The Ad Hoc Committee found these proposals unacceptable in the way that neighborhoods were reconfigured, thus creating unduly significant changes to the northwest area of the City.
As proposed, Downtown Options A and B would impact the Northwest Pasadena by splitting neighborhoods and communities of interest in an unfair manner and further burden the area north and east of the 210 freeway. Task Force member, Delano Yarbrough, gave brief historical context to the disenfranchisement and institutional racism that occurred in Northwest Pasadena. Communities of color are still feeling the remnants of decision that were made 60 years ago as it pertains to development decisions, school desegregation practices, the construction of the 210 freeway, and the continued enforcement of de facto housing covenants. We see the remnants of those prior decisions in today’s redistricting maps.

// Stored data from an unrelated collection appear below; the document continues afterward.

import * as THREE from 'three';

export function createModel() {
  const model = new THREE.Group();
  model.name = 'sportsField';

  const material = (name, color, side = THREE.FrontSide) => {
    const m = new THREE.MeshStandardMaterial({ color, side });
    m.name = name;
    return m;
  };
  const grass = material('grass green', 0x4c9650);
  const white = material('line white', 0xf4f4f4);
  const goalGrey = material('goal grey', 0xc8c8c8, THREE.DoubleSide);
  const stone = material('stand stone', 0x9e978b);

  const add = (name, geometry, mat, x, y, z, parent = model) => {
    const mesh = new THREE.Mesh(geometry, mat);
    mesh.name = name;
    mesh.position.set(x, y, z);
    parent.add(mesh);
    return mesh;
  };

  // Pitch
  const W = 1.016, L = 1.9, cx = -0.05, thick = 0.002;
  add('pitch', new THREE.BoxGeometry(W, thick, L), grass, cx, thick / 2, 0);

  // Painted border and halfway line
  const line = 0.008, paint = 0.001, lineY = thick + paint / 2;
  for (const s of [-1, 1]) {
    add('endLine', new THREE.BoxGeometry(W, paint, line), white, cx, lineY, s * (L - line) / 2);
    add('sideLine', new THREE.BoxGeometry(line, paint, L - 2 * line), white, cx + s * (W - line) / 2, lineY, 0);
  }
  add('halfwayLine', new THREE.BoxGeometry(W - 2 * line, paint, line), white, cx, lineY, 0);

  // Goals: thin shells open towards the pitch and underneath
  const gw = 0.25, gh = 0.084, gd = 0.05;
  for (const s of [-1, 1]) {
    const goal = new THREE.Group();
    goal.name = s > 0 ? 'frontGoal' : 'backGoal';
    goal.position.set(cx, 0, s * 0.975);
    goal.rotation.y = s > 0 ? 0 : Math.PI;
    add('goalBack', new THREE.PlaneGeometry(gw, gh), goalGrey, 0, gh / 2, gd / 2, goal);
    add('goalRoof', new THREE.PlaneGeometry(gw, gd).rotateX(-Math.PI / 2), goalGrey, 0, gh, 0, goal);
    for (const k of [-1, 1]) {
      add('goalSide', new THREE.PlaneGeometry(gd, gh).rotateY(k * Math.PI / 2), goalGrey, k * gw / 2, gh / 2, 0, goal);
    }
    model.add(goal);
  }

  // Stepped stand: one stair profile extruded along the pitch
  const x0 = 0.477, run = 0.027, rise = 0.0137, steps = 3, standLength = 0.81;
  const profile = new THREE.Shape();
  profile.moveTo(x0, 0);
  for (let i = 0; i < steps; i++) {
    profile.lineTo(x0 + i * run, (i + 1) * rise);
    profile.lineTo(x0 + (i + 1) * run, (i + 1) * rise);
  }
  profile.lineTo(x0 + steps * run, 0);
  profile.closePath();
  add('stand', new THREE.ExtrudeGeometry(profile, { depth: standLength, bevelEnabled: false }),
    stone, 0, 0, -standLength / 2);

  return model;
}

With regard to the footprint and historical demographics that lead to the shaping of Districts 3 and 5, it was explained by the consultant that District 3 was drawn in a way to retain pockets of the black community within one district as a community of interest. Since it was not the charge of the Ad Hoc Committee to draw a possible new footprint for these districts, it was noted that there may or may not be better options to address the history or current shape of these two districts.
Yarbrough voiced his concern that communities that have been traditionally disenfranchised do not necessarily have the instinctive political astuteness demonstrated by other groups; yet the most adverse impacts seem to affect the most disenfranchised the most. When it comes to redistricting, the communities who have been less vocal, will bear the heaviest burden of decisions, good or bad.
The remaining October Task Force Committee meetings are held virtually on Zoom on Saturday at 9 a.m. Visit cityofpasadena.net/city-clerk/redistricting for more information.